When I first moved to Egypt I used to be able to tell whether I was having a good Arabic day or not judging by the nationality people guessed I was: Syrian/Lebanese meant I had thrown a Shami word or two into the conversation, but was generally doing okay; Moroccan meant that my speech was mostly unintelligible but still coding as Arabic; and American meant that I should probably take a nap before trying to use real words again. The spectrum of compliments I’ve received on my Arabic ability over the years has also been quite broad, ranging from delight to suspicion to spontaneous marriage proposals.
But my favorite type of confidence-boost is the conversation I had with a tired Mogamma employee while renewing my visa yesterday:
(What’s your original nationality?)
(No, your original nationality)
امريكية امريكية يعني
(I’m American American)
طب انتي بتتكلمي عربي حلو كدا ليه
(Okay, but why do you speak such good Arabic?)
This is one of the great self-confidence related benefits of mastering Arabic as a foreigner, although it is certainly a double-edged sword: after a certain point, people assume that you must be half-Arab, because the number of foreigners–and I use this word mainly in reference to white foreigners–who can actually speak fluent, colloquial Arabic is so, so little. And this, to me, is quite sad.
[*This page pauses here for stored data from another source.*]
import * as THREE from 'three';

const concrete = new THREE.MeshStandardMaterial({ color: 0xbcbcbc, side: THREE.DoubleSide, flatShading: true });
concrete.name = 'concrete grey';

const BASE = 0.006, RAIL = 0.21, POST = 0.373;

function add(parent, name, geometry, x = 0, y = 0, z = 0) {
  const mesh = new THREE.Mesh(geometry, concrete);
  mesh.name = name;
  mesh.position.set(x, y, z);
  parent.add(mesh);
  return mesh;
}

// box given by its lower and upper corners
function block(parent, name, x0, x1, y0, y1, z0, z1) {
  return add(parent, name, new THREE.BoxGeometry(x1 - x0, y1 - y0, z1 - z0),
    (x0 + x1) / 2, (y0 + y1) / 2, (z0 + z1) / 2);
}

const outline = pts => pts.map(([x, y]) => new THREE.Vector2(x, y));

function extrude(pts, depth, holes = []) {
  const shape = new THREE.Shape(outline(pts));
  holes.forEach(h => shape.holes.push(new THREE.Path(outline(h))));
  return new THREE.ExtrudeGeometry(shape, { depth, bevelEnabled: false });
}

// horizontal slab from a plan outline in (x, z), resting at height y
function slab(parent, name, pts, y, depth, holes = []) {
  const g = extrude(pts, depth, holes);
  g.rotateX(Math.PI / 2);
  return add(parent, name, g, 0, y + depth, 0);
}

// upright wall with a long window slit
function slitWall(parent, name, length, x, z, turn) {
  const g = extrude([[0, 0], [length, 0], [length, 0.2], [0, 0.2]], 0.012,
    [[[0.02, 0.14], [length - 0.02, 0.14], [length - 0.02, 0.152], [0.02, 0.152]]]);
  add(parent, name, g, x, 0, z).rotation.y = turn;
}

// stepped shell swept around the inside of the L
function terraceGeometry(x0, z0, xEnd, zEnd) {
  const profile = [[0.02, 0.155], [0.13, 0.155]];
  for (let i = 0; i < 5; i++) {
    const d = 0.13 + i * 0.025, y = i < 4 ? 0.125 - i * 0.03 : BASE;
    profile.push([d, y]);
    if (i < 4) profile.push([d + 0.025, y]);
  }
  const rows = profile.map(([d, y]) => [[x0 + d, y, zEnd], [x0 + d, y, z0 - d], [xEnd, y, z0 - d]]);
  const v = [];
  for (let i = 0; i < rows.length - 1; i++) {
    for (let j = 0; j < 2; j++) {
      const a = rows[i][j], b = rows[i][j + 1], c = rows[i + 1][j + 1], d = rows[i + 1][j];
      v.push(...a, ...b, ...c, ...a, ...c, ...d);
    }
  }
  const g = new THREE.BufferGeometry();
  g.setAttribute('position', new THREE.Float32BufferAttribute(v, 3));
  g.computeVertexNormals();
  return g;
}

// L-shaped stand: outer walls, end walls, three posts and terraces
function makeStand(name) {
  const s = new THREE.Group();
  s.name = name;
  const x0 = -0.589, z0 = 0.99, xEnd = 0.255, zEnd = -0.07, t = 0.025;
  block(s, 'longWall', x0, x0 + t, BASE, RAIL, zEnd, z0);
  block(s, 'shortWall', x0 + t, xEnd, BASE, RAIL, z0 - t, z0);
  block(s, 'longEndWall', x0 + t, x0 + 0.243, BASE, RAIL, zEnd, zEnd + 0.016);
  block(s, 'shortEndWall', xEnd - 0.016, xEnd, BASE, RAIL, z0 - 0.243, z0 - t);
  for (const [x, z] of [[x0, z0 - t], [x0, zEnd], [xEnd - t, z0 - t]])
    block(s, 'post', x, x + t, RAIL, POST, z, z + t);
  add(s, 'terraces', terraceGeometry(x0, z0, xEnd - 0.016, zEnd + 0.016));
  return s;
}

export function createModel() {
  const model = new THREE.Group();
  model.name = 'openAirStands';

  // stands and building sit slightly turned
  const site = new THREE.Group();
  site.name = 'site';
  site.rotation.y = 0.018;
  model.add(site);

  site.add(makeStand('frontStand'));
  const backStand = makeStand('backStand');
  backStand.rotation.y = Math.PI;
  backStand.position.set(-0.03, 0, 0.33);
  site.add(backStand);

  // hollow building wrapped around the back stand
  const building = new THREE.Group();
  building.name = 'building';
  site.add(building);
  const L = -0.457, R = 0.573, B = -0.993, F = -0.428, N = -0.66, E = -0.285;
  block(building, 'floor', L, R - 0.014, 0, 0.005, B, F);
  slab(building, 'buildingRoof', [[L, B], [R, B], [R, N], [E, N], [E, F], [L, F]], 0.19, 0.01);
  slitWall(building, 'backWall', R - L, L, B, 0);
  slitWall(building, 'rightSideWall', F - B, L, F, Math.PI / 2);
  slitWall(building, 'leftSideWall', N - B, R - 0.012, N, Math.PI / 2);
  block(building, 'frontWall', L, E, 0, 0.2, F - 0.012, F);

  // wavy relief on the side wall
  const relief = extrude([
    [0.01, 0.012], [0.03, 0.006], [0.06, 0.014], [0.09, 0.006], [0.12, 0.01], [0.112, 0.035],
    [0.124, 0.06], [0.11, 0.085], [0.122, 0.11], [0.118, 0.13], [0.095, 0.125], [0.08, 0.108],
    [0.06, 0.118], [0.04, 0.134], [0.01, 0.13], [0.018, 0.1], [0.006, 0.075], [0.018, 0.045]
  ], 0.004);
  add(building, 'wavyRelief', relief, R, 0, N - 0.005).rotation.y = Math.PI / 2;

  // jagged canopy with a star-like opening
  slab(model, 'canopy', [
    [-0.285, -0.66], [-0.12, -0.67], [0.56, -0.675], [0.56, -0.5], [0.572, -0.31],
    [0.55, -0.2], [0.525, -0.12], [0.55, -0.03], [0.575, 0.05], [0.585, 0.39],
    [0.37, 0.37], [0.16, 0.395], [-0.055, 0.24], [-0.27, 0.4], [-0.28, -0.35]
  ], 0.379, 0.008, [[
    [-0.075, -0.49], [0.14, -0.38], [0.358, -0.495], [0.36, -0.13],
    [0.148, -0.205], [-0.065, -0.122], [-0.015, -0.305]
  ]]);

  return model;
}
Of course, there are reasons why this happens: the majority of Egyptians do speak some English, and if most of your Egyptian buddies received their schooling under the American or British systems, you can reasonably get by living in Egypt with only around 50 words in Arabic (“One Stella please” “Turn left” “Your mother’s privates” and so on). Learning any variety of Arabic is also a very objectively strenuous task, and even if you become skilled in speaking MSA to some extent, you essentially have to start from scratch in order to become capable of speaking like a normal human being in colloquial Arabic. If you pick up and move to another Arabic-speaking country after mastering one dialect, the process repeats. The whole thing is quite daunting.
But still–it is unsettling that people who speak English much better than I speak Arabic receive so little praise for their hard work. Here, I am also thinking about people who learned English out of necessity–people who had no racial or passport privilege to fall back on when words failed them in their new country of residence, and who were denied even occasional affirmations of their efforts and improving abilities. I chose to learn a language that Arabs themselves are often told is second to English (Exhibit A: AUC students who don’t have Arabic keyboard functions installed on their laptops). For that, my efforts are rewarded far more than those of the rest of the world who struggled to master my native language because speaking English is widely considered a pre-requisite for being a valuable human being.
Although receiving periodic praise, surprise, and sometimes absolute bewilderment at my whiteness juxtaposed with my colloquial Arabic ability is very much a satisfying experience, I am constantly aware that race, power, and privilege are all hopelessly entangled in the process of learning a foreign language and living in someone else’s country. No matter how fluent I become–no matter how many swears I know or how many times I nearly convince someone I’m from Mansoura–I’ll always be a white person navigating Arabic. And that journey will always be a political one.